## Task to complete
When copying the entries below, leave out every picture and keep the rest exact.

[Dataset entries]
▼

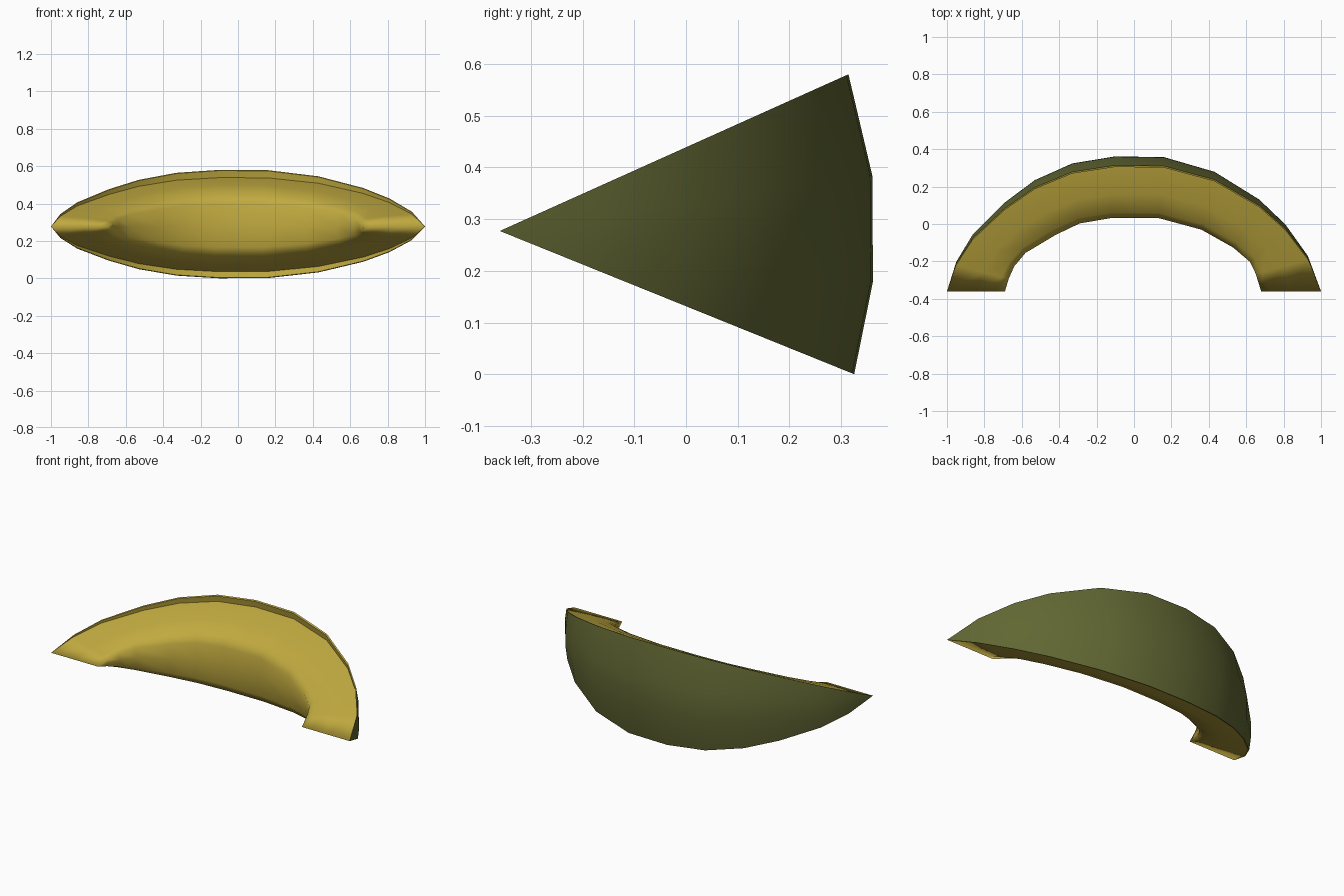
import bpy, bmesh, math

if "Cube" in bpy.data.objects:
    bpy.data.objects.remove(bpy.data.objects["Cube"])

AXIS_Y, AXIS_Z = -0.36, 0.277   # long axis of the whole fruit, shared by both cut planes

# Lengthwise stations: (x, radius) of the skin and of the seed hollow
OUTER = [(-1, 0), (-.95, .16), (-.86, .31), (-.69, .48), (-.53, .60), (-.33, .69), (-.10, .728),
         (.16, .724), (.43, .645), (.67, .495), (.81, .36), (.93, .19), (1, 0)]
INNER = [(-.69, 0), (-.67, .07), (-.64, .14), (-.58, .215), (-.42, .315), (-.29, .38), (-.12, .41),
         (.13, .41), (.36, .345), (.53, .245), (.62, .165), (.65, .10), (.68, 0)]


def material(name, rgb):
    m = bpy.data.materials.new(name)
    m.diffuse_color = (*rgb, 1)
    m.use_nodes = True
    m.node_tree.nodes["Principled BSDF"].inputs["Base Color"].default_value = m.diffuse_color
    return m


green = material("dark green skin", (0.12, 0.135, 0.033))
yellow = material("yellow flesh", (0.53, 0.40, 0.05))


def polar(x, r, deg):
    a = math.radians(deg)
    return (x, AXIS_Y + r * math.cos(a), AXIS_Z + r * math.sin(a))


def sweep(name, rings, closed, mats, index=lambda j: 0):
    """Join successive cross-sections into one skin."""
    bm = bmesh.new()
    grid = [[bm.verts.new(p) for p in ring] for ring in rings]
    n = len(rings[0])
    for a, b in zip(grid, grid[1:]):
        for j in range(n if closed else n - 1):
            i = (j + 1) % n
            f = bm.faces.new((a[j], a[i], b[i], b[j]))
            f.material_index = index(j)
            f.smooth = True
    bmesh.ops.remove_doubles(bm, verts=bm.verts, dist=1e-5)
    if closed:
        bmesh.ops.recalc_face_normals(bm, faces=bm.faces)
    me = bpy.data.meshes.new(name)
    bm.to_mesh(me)
    bm.free()
    ob = bpy.data.objects.new(name, me)
    bpy.context.collection.objects.link(ob)
    for m in mats:
        me.materials.append(m)
    return ob


# Rind: thin shell, green outside, yellow lining and rim
SKIN = [(24.2, 1.015), (8.5, 1), (-7.7, 1), (-22, 1.015)]
rings = []
for x, r in OUTER:
    ring = [polar(x, r * s, d) for d, s in SKIN]
    ring += [polar(x, max(r * s - .01, 0), d) for d, s in reversed(SKIN)]
    rings.append(ring)
rind = sweep("rind", rings, True, [green, yellow], lambda j: 0 if j < 3 else 1)
bpy.context.view_layer.objects.active = rind
rind.select_set(True)
bpy.ops.object.shade_smooth_by_angle(angle=math.radians(45))

# Flesh: softly rounded wedge set just below the rind edge, with a hollow at the core
# (share of the way from hollow to skin, angle)
UPPER = [(1, 21.3), (.5, 23), (.14, 22), (0, 17)]
LOWER = [(t, -d * 0.92) for t, d in reversed(UPPER)]
rings = []
for (xo, ro), (xi, ri) in zip(OUTER, INNER):
    ro = max(ro - .008, 0)
    rings.append([polar(xi + (xo - xi) * t, ri + (ro - ri) * t, d)
                  for t, d in UPPER + [(0, 0)] + LOWER])
sweep("flesh", rings, False, [yellow])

▲

## Result of this exercise
import bpy, bmesh, math

if "Cube" in bpy.data.objects:
    bpy.data.objects.remove(bpy.data.objects["Cube"])

AXIS_Y, AXIS_Z = -0.36, 0.277   # long axis of the whole fruit, shared by both cut planes

# Lengthwise stations: (x, radius) of the skin and of the seed hollow
OUTER = [(-1, 0), (-.95, .16), (-.86, .31), (-.69, .48), (-.53, .60), (-.33, .69), (-.10, .728),
         (.16, .724), (.43, .645), (.67, .495), (.81, .36), (.93, .19), (1, 0)]
INNER = [(-.69, 0), (-.67, .07), (-.64, .14), (-.58, .215), (-.42, .315), (-.29, .38), (-.12, .41),
         (.13, .41), (.36, .345), (.53, .245), (.62, .165), (.65, .10), (.68, 0)]


def material(name, rgb):
    m = bpy.data.materials.new(name)
    m.diffuse_color = (*rgb, 1)
    m.use_nodes = True
    m.node_tree.nodes["Principled BSDF"].inputs["Base Color"].default_value = m.diffuse_color
    return m


green = material("dark green skin", (0.12, 0.135, 0.033))
yellow = material("yellow flesh", (0.53, 0.40, 0.05))


def polar(x, r, deg):
    a = math.radians(deg)
    return (x, AXIS_Y + r * math.cos(a), AXIS_Z + r * math.sin(a))


def sweep(name, rings, closed, mats, index=lambda j: 0):
    """Join successive cross-sections into one skin."""
    bm = bmesh.new()
    grid = [[bm.verts.new(p) for p in ring] for ring in rings]
    n = len(rings[0])
    for a, b in zip(grid, grid[1:]):
        for j in range(n if closed else n - 1):
            i = (j + 1) % n
            f = bm.faces.new((a[j], a[i], b[i], b[j]))
            f.material_index = index(j)
            f.smooth = True
    bmesh.ops.remove_doubles(bm, verts=bm.verts, dist=1e-5)
    if closed:
        bmesh.ops.recalc_face_normals(bm, faces=bm.faces)
    me = bpy.data.meshes.new(name)
    bm.to_mesh(me)
    bm.free()
    ob = bpy.data.objects.new(name, me)
    bpy.context.collection.objects.link(ob)
    for m in mats:
        me.materials.append(m)
    return ob


# Rind: thin shell, green outside, yellow lining and rim
SKIN = [(24.2, 1.015), (8.5, 1), (-7.7, 1), (-22, 1.015)]
rings = []
for x, r in OUTER:
    ring = [polar(x, r * s, d) for d, s in SKIN]
    ring += [polar(x, max(r * s - .01, 0), d) for d, s in reversed(SKIN)]
    rings.append(ring)
rind = sweep("rind", rings, True, [green, yellow], lambda j: 0 if j < 3 else 1)
bpy.context.view_layer.objects.active = rind
rind.select_set(True)
bpy.ops.object.shade_smooth_by_angle(angle=math.radians(45))

# Flesh: softly rounded wedge set just below the rind edge, with a hollow at the core
# (share of the way from hollow to skin, angle)
UPPER = [(1, 21.3), (.5, 23), (.14, 22), (0, 17)]
LOWER = [(t, -d * 0.92) for t, d in reversed(UPPER)]
rings = []
for (xo, ro), (xi, ri) in zip(OUTER, INNER):
    ro = max(ro - .008, 0)
    rings.append([polar(xi + (xo - xi) * t, ri + (ro - ri) * t, d)
                  for t, d in UPPER + [(0, 0)] + LOWER])
sweep("flesh", rings, False, [yellow])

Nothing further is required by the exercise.